Jim "Happy" Harrigan has been banished to the basement of the Frankford Transportation Center. But the 35-year SEPTA veteran isn't being reprimanded or otherwise punished for some indiscretion; as a matter of fact, this underground office is his reward for being good at his job.

Harrigan, an Electrical and Mechanical Foreman, monitors and maintains the underground equipment, storage and mechanical rooms. The most important of these are the pump rooms. It's Harrigan's responsibility to keep SEPTA's subterranean tunnels dry so trolleys and trains on the Market-Frankford and Broad Street Lines are operational.

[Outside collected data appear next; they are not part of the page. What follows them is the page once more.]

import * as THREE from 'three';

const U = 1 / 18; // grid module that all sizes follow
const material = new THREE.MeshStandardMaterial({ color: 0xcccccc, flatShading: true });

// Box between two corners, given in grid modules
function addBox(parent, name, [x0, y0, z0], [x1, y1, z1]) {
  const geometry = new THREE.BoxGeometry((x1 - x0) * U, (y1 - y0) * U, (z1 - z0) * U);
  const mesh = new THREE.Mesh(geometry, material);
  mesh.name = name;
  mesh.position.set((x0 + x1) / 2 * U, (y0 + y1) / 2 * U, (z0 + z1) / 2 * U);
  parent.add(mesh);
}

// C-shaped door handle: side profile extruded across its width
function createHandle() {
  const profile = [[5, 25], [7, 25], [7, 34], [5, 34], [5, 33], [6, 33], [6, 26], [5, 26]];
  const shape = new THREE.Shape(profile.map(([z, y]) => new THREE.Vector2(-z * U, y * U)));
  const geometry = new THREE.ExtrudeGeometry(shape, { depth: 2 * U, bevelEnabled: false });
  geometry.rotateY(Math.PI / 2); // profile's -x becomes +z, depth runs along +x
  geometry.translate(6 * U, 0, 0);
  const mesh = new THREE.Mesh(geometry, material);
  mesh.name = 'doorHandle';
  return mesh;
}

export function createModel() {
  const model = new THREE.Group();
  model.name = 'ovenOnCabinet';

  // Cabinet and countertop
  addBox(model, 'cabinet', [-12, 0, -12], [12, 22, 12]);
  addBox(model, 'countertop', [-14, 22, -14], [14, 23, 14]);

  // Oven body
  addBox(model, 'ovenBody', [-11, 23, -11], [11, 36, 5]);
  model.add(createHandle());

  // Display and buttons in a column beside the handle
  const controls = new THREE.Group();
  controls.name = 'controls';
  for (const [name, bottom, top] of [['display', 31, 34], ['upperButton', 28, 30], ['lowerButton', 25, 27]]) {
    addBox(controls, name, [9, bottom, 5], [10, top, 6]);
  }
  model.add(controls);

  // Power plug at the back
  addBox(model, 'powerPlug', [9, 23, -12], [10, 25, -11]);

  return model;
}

Harrigan, a Philadelphia native, is very familiar with this region's heavy rain and unpredictable snow and winter weather. He also knows water will always seek its lowest point, and an excess of water volume in the tunnels could severely impact service. With his dedicated millwrights, who are responsible for all mechanical and electrical underground equipment, Harrigan regularly inspects tunnel areas, while also staying tuned in to weather forecasts and any possible impact the weather could have on tunnel conditions.

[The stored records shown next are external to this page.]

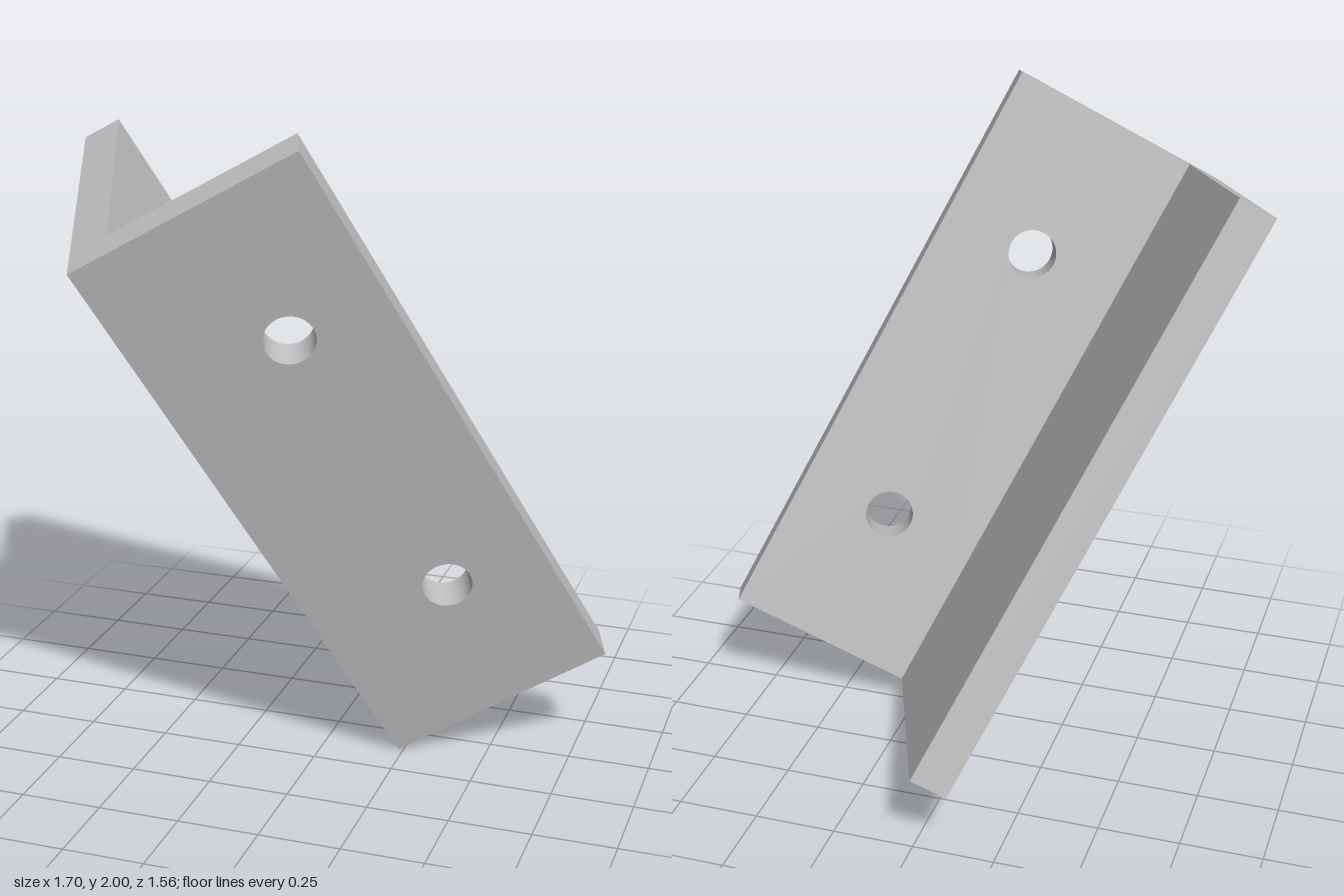
import * as THREE from 'three';

// Angle bracket: local x runs across the drilled flange, y along the bracket, z out of its face
const LENGTH = 1.912, DRILLED = 0.717, PLAIN = 0.956, THICK = 0.1195;
const HOLE_RADIUS = 0.075, HOLE_SPACING = 0.956;

export function createModel() {
  const steel = new THREE.MeshStandardMaterial({ color: 0xbfbfbf });
  steel.name = 'steel grey';

  // Flange with two round through holes, centred on its free width
  const outline = new THREE.Shape([
    new THREE.Vector2(0, 0), new THREE.Vector2(DRILLED, 0),
    new THREE.Vector2(DRILLED, LENGTH), new THREE.Vector2(0, LENGTH),
  ]);
  for (const side of [-1, 1]) {
    const hole = new THREE.Path();
    hole.absarc((DRILLED + THICK) / 2, (LENGTH + side * HOLE_SPACING) / 2, HOLE_RADIUS, 0, Math.PI * 2, true);
    outline.holes.push(hole);
  }
  const drilledFlange = new THREE.Mesh(
    new THREE.ExtrudeGeometry(outline, { depth: THICK, bevelEnabled: false, curveSegments: 64 }), steel);
  drilledFlange.name = 'drilledFlange';
  drilledFlange.position.z = -THICK;

  // Plain flange standing behind it along one long edge
  const plainFlange = new THREE.Mesh(new THREE.BoxGeometry(THICK, LENGTH, PLAIN - THICK), steel);
  plainFlange.name = 'plainFlange';
  plainFlange.position.set(THICK / 2, LENGTH / 2, -(PLAIN + THICK) / 2);

  // Tilt the bracket so that it balances on its outer corner
  const bracket = new THREE.Group();
  bracket.name = 'angleBracket';
  bracket.add(drilledFlange, plainFlange);
  const along = new THREE.Vector3(-0.75, 1.63, 0.66).normalize();
  const out = new THREE.Vector3(0.61, 0.35, -0.16).cross(along).normalize();
  const across = new THREE.Vector3().crossVectors(along, out);
  bracket.quaternion.setFromRotationMatrix(new THREE.Matrix4().makeBasis(across, along, out));
  bracket.position.set(0.235, 0, 0.12);

  const model = new THREE.Group();
  model.name = 'bracketModel';
  model.add(bracket);
  return model;
}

Harrigan's crews, which are based in South Philadelphia and Frankford Transportation Center, work along with a roving crew, securing pump facilities.

"We have 22 pump rooms that we monitor and maintain," Harrigan said. "Water draining from the street often finds its way to the tunnels."

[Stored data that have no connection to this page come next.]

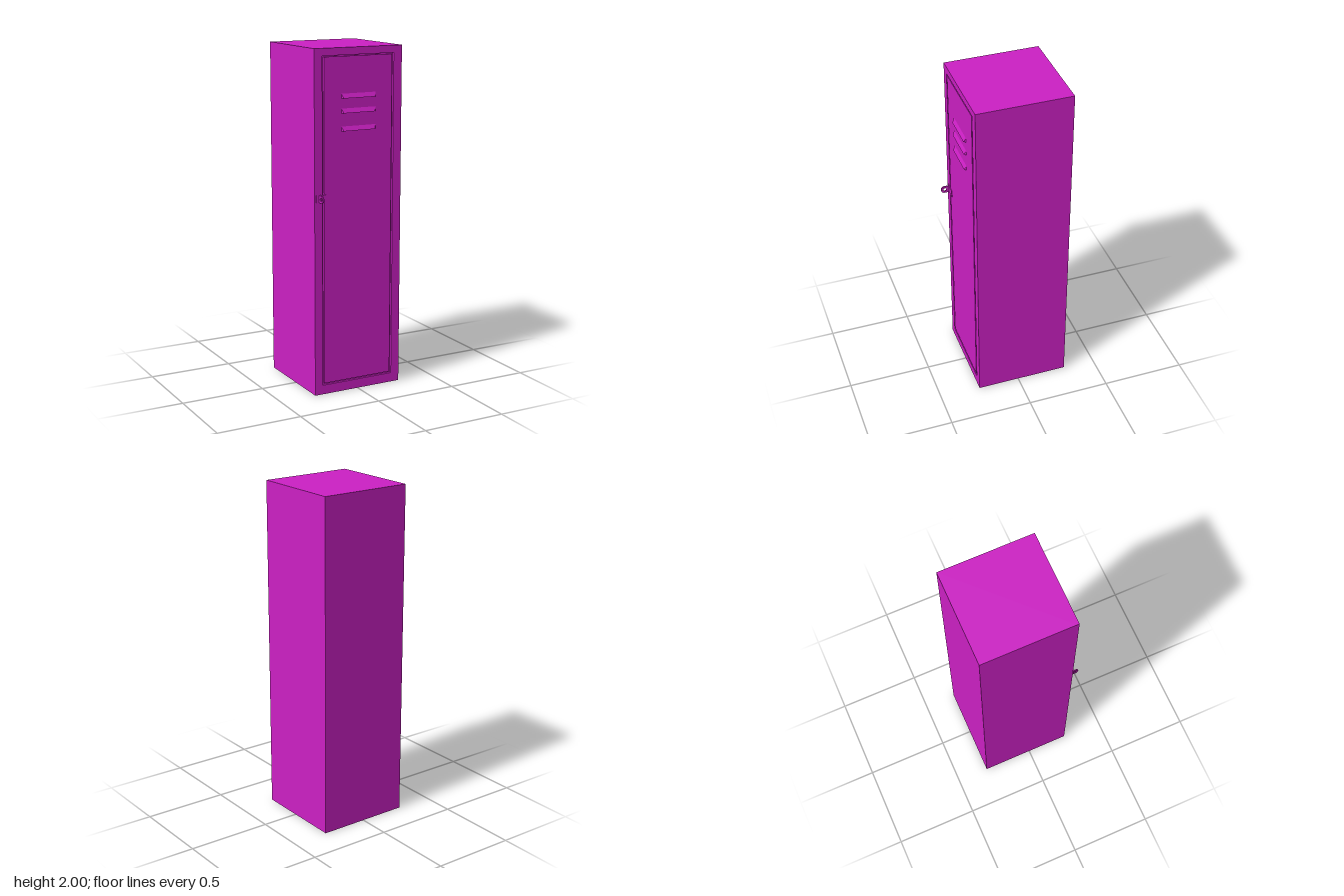
import * as THREE from 'three';

const W = 0.56, H = 2, BACK = -0.305, FRONT = 0.253, RECESS = 0.015;
const DOOR = { x0: -0.219, x1: 0.216, y0: 0.066, y1: 1.952 };
const OPENING = { x0: -0.23, x1: 0.227, y0: 0.055, y1: 1.958 };

const paint = new THREE.MeshStandardMaterial({ color: 0xcc20c4, flatShading: true, side: THREE.DoubleSide });

function add(parent, name, geometry, x = 0, y = 0, z = 0) {
  const mesh = new THREE.Mesh(geometry, paint);
  mesh.name = name;
  mesh.position.set(x, y, z);
  parent.add(mesh);
  return mesh;
}

function tracePanel(path, r) {
  path.moveTo(r.x0, r.y0);
  path.lineTo(r.x1, r.y0);
  path.lineTo(r.x1, r.y1);
  path.lineTo(r.x0, r.y1);
  path.closePath();
  return path;
}

const extrude = (shape, depth) =>
  new THREE.ExtrudeGeometry(shape, { depth, bevelEnabled: false, curveSegments: 10 });

// Pressed vent: sloping hood, deepest at its lower edge, with slanted ends
function louverGeometry() {
  const half = 0.11, inset = 0.01, height = 0.026, depth = 0.012;
  const p = [
    [-half, 0, 0], [half, 0, 0], [half - inset, 0, depth], [inset - half, 0, depth],
    [-half, height, 0], [half, height, 0],
  ].flat();
  const g = new THREE.BufferGeometry();
  g.setAttribute('position', new THREE.Float32BufferAttribute(p, 3));
  g.setIndex([3, 2, 5, 3, 5, 4, 0, 3, 4, 2, 1, 5, 0, 1, 2, 0, 2, 3]);
  const flat = g.toNonIndexed();
  flat.computeVertexNormals();
  return flat;
}

// Round-ended padlock tab with a hole, standing out from the front
function tabGeometry(thickness) {
  const r = 0.021, reach = 0.051;
  const s = new THREE.Shape();
  s.moveTo(0, -r);
  s.lineTo(reach - r, -r);
  s.absarc(reach - r, 0, r, -Math.PI / 2, Math.PI / 2, false);
  s.lineTo(0, r);
  s.closePath();
  s.holes.push(new THREE.Path().absarc(reach - r - 0.002, 0, 0.011, 0, Math.PI * 2, true));
  return extrude(s, thickness).rotateY(-Math.PI / 2); // reach runs along +z
}

export function createModel() {
  const locker = new THREE.Group();
  locker.name = 'locker';

  // Body, with the front frame around the door opening
  const bodyDepth = FRONT - RECESS - BACK;
  add(locker, 'cabinetBody', new THREE.BoxGeometry(W, H, bodyDepth), 0, H / 2, BACK + bodyDepth / 2);
  const frame = tracePanel(new THREE.Shape(), { x0: -W / 2, x1: W / 2, y0: 0, y1: H });
  frame.holes.push(tracePanel(new THREE.Path(), OPENING));
  add(locker, 'frontFrame', extrude(frame, RECESS), 0, 0, FRONT - RECESS);

  // Flush door with vents
  const door = new THREE.Group();
  door.name = 'door';
  locker.add(door);
  add(door, 'doorPanel', extrude(tracePanel(new THREE.Shape(), DOOR), RECESS), 0, 0, FRONT - RECESS);
  for (const y of [1.718, 1.635, 1.534]) add(door, 'ventLouver', louverGeometry(), 0, y, FRONT);

  // Two facing L-shaped brackets: one on the frame, one on the door
  const latch = new THREE.Group();
  latch.name = 'latch';
  locker.add(latch);
  const thin = 0.003, y = 1.161;
  for (const [side, x0, x1, tabX] of [['frame', -0.27, -0.251, -0.251], ['door', -0.248, -0.191, -0.245]]) {
    add(latch, side + 'LatchPlate', new THREE.BoxGeometry(x1 - x0, 0.042, thin), (x0 + x1) / 2, y, FRONT + thin / 2);
    add(latch, side + 'LatchTab', tabGeometry(thin), tabX, y, FRONT);
  }
  return locker;
}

"People don't realize it takes less than 30 minutes for a tunnel to flood, with water coming down stairwells and through vents creating a critical situation," Harrigan added. "This can also create power failures, leading to service interruptions with trapped or injured passengers. The pumps allow us to re-direct the flow to the main city storm drains away from the tunnel and stations. My emergency response team is also dispatched to any affected area to make sure the system works as should. We never know what nature will hand us."

Harrigan also stays on alert for trash infiltration from the street, which could prevent the pumps from performing effectively.

The two four-foot wide, six-foot tall, 100 horsepower pumps operate in tandem. They utilize a "lead-lag" system, and are placed below the tunnel floor. Each one will only operate for 17 minutes so the system doesn't overload. A spare pump is also onsite.

"We really work to make sure the pumps are operating properly," said Harrigan. "Although the equipment and the majority most the pump rooms have been upgraded, we know that we can't depend entirely on technology."

"If I see it's going to rain real bad, I keep an eye on low-lying or otherwise affected stations," Harrigan said. "The systems' proximity to the Schuylkill River and the water table are always a concern."

"We are responsible for providing customers with safe and reliable service," Harrigan added. "I want to do my part to protect them too. None of us wants to swim to work."

Electrical and Mechanical foreman Jim Harrignan.

Harrigan inspects the reserve pump at Tasker-Morris Station on the Broad Street Line.

A diagram of a pump.